# WHAT NEEDS TO BE DONE
In your copy, reproduce each entry exactly and leave out the pictures.

Source data
Start of Block

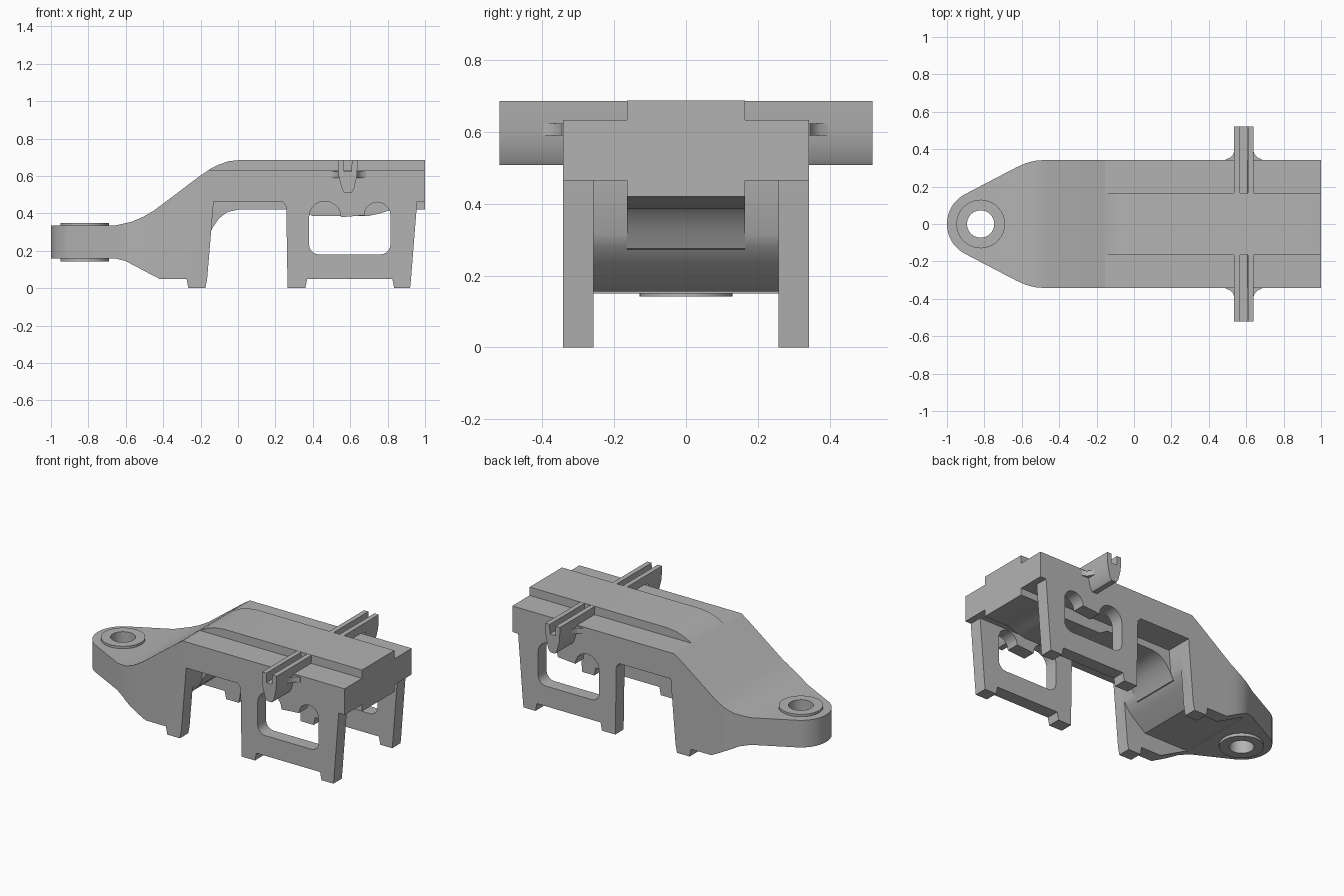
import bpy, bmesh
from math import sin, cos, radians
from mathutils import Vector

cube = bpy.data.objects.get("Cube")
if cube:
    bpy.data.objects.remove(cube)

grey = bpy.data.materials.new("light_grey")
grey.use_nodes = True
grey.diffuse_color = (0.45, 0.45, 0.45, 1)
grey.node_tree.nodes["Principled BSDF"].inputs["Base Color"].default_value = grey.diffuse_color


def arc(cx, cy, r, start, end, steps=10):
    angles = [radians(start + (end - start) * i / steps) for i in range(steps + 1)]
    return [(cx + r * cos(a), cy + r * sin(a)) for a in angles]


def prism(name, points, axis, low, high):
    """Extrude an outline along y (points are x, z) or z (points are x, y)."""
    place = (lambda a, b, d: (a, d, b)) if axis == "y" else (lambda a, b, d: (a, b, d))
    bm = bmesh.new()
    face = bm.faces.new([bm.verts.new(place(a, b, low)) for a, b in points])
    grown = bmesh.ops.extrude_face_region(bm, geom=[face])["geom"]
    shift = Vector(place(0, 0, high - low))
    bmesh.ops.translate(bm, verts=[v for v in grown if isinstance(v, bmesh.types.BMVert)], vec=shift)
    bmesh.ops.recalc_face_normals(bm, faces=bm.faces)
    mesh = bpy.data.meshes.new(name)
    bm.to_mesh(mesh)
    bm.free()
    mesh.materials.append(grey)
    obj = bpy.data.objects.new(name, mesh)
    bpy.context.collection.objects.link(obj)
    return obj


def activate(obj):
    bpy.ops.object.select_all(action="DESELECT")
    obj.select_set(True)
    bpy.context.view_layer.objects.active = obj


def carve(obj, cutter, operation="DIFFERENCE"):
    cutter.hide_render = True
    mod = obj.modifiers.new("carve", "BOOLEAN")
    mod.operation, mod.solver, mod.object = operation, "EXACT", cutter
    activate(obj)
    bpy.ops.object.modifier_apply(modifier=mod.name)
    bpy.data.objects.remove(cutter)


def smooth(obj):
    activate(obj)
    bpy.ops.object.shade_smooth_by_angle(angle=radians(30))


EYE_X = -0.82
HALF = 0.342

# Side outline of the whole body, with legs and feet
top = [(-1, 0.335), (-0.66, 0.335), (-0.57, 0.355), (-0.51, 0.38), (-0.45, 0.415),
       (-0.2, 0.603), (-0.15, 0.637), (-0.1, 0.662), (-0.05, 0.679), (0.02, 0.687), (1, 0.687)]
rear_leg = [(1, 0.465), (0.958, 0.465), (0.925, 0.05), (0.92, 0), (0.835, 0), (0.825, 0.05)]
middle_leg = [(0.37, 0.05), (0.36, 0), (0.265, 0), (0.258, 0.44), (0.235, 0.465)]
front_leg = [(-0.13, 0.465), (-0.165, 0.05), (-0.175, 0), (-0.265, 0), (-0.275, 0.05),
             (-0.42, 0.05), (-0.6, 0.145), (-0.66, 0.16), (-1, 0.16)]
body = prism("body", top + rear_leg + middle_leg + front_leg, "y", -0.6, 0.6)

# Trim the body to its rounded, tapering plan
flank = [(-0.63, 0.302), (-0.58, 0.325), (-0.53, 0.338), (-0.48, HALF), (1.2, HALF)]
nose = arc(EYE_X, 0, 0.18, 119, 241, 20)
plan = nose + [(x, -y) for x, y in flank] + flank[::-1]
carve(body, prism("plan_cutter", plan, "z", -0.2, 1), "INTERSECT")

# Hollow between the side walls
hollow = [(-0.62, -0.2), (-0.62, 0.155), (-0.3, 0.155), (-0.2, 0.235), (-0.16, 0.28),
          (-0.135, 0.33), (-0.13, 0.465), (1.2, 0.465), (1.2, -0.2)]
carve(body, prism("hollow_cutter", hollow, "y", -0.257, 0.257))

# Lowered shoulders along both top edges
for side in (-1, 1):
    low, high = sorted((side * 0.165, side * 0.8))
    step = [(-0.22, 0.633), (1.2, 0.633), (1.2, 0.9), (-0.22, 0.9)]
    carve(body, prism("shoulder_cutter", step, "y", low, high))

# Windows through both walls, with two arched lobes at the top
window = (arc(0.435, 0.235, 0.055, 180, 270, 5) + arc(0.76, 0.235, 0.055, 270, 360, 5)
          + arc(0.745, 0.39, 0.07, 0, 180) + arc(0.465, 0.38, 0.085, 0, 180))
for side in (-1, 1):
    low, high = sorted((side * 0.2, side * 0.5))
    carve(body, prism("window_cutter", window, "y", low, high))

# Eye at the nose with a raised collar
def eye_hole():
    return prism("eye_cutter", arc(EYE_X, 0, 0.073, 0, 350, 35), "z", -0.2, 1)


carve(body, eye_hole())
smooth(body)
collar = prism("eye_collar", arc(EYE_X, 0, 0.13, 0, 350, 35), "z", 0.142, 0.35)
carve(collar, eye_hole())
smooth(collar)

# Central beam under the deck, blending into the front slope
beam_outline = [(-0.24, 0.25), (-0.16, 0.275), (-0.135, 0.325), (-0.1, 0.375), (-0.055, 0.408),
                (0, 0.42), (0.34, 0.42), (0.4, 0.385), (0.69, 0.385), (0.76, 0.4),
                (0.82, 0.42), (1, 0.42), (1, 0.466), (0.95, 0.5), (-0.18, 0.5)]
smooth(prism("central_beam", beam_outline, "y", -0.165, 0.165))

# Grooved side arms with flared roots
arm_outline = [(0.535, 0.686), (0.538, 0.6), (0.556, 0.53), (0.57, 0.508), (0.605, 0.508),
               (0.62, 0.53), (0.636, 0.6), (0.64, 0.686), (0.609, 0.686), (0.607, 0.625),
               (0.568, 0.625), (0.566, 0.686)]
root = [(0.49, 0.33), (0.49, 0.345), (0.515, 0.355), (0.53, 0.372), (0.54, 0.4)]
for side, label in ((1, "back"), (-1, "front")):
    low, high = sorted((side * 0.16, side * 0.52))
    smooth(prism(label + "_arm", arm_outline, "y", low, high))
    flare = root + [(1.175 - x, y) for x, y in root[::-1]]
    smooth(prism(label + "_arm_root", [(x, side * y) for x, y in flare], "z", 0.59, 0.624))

End of Block

# ANSWER TO THIS EXERCISE
import bpy, bmesh
from math import sin, cos, radians
from mathutils import Vector

cube = bpy.data.objects.get("Cube")
if cube:
    bpy.data.objects.remove(cube)

grey = bpy.data.materials.new("light_grey")
grey.use_nodes = True
grey.diffuse_color = (0.45, 0.45, 0.45, 1)
grey.node_tree.nodes["Principled BSDF"].inputs["Base Color"].default_value = grey.diffuse_color


def arc(cx, cy, r, start, end, steps=10):
    angles = [radians(start + (end - start) * i / steps) for i in range(steps + 1)]
    return [(cx + r * cos(a), cy + r * sin(a)) for a in angles]


def prism(name, points, axis, low, high):
    """Extrude an outline along y (points are x, z) or z (points are x, y)."""
    place = (lambda a, b, d: (a, d, b)) if axis == "y" else (lambda a, b, d: (a, b, d))
    bm = bmesh.new()
    face = bm.faces.new([bm.verts.new(place(a, b, low)) for a, b in points])
    grown = bmesh.ops.extrude_face_region(bm, geom=[face])["geom"]
    shift = Vector(place(0, 0, high - low))
    bmesh.ops.translate(bm, verts=[v for v in grown if isinstance(v, bmesh.types.BMVert)], vec=shift)
    bmesh.ops.recalc_face_normals(bm, faces=bm.faces)
    mesh = bpy.data.meshes.new(name)
    bm.to_mesh(mesh)
    bm.free()
    mesh.materials.append(grey)
    obj = bpy.data.objects.new(name, mesh)
    bpy.context.collection.objects.link(obj)
    return obj


def activate(obj):
    bpy.ops.object.select_all(action="DESELECT")
    obj.select_set(True)
    bpy.context.view_layer.objects.active = obj


def carve(obj, cutter, operation="DIFFERENCE"):
    cutter.hide_render = True
    mod = obj.modifiers.new("carve", "BOOLEAN")
    mod.operation, mod.solver, mod.object = operation, "EXACT", cutter
    activate(obj)
    bpy.ops.object.modifier_apply(modifier=mod.name)
    bpy.data.objects.remove(cutter)


def smooth(obj):
    activate(obj)
    bpy.ops.object.shade_smooth_by_angle(angle=radians(30))


EYE_X = -0.82
HALF = 0.342

# Side outline of the whole body, with legs and feet
top = [(-1, 0.335), (-0.66, 0.335), (-0.57, 0.355), (-0.51, 0.38), (-0.45, 0.415),
       (-0.2, 0.603), (-0.15, 0.637), (-0.1, 0.662), (-0.05, 0.679), (0.02, 0.687), (1, 0.687)]
rear_leg = [(1, 0.465), (0.958, 0.465), (0.925, 0.05), (0.92, 0), (0.835, 0), (0.825, 0.05)]
middle_leg = [(0.37, 0.05), (0.36, 0), (0.265, 0), (0.258, 0.44), (0.235, 0.465)]
front_leg = [(-0.13, 0.465), (-0.165, 0.05), (-0.175, 0), (-0.265, 0), (-0.275, 0.05),
             (-0.42, 0.05), (-0.6, 0.145), (-0.66, 0.16), (-1, 0.16)]
body = prism("body", top + rear_leg + middle_leg + front_leg, "y", -0.6, 0.6)

# Trim the body to its rounded, tapering plan
flank = [(-0.63, 0.302), (-0.58, 0.325), (-0.53, 0.338), (-0.48, HALF), (1.2, HALF)]
nose = arc(EYE_X, 0, 0.18, 119, 241, 20)
plan = nose + [(x, -y) for x, y in flank] + flank[::-1]
carve(body, prism("plan_cutter", plan, "z", -0.2, 1), "INTERSECT")

# Hollow between the side walls
hollow = [(-0.62, -0.2), (-0.62, 0.155), (-0.3, 0.155), (-0.2, 0.235), (-0.16, 0.28),
          (-0.135, 0.33), (-0.13, 0.465), (1.2, 0.465), (1.2, -0.2)]
carve(body, prism("hollow_cutter", hollow, "y", -0.257, 0.257))

# Lowered shoulders along both top edges
for side in (-1, 1):
    low, high = sorted((side * 0.165, side * 0.8))
    step = [(-0.22, 0.633), (1.2, 0.633), (1.2, 0.9), (-0.22, 0.9)]
    carve(body, prism("shoulder_cutter", step, "y", low, high))

# Windows through both walls, with two arched lobes at the top
window = (arc(0.435, 0.235, 0.055, 180, 270, 5) + arc(0.76, 0.235, 0.055, 270, 360, 5)
          + arc(0.745, 0.39, 0.07, 0, 180) + arc(0.465, 0.38, 0.085, 0, 180))
for side in (-1, 1):
    low, high = sorted((side * 0.2, side * 0.5))
    carve(body, prism("window_cutter", window, "y", low, high))

# Eye at the nose with a raised collar
def eye_hole():
    return prism("eye_cutter", arc(EYE_X, 0, 0.073, 0, 350, 35), "z", -0.2, 1)


carve(body, eye_hole())
smooth(body)
collar = prism("eye_collar", arc(EYE_X, 0, 0.13, 0, 350, 35), "z", 0.142, 0.35)
carve(collar, eye_hole())
smooth(collar)

# Central beam under the deck, blending into the front slope
beam_outline = [(-0.24, 0.25), (-0.16, 0.275), (-0.135, 0.325), (-0.1, 0.375), (-0.055, 0.408),
                (0, 0.42), (0.34, 0.42), (0.4, 0.385), (0.69, 0.385), (0.76, 0.4),
                (0.82, 0.42), (1, 0.42), (1, 0.466), (0.95, 0.5), (-0.18, 0.5)]
smooth(prism("central_beam", beam_outline, "y", -0.165, 0.165))

# Grooved side arms with flared roots
arm_outline = [(0.535, 0.686), (0.538, 0.6), (0.556, 0.53), (0.57, 0.508), (0.605, 0.508),
               (0.62, 0.53), (0.636, 0.6), (0.64, 0.686), (0.609, 0.686), (0.607, 0.625),
               (0.568, 0.625), (0.566, 0.686)]
root = [(0.49, 0.33), (0.49, 0.345), (0.515, 0.355), (0.53, 0.372), (0.54, 0.4)]
for side, label in ((1, "back"), (-1, "front")):
    low, high = sorted((side * 0.16, side * 0.52))
    smooth(prism(label + "_arm", arm_outline, "y", low, high))
    flare = root + [(1.175 - x, y) for x, y in root[::-1]]
    smooth(prism(label + "_arm_root", [(x, side * y) for x, y in flare], "z", 0.59, 0.624))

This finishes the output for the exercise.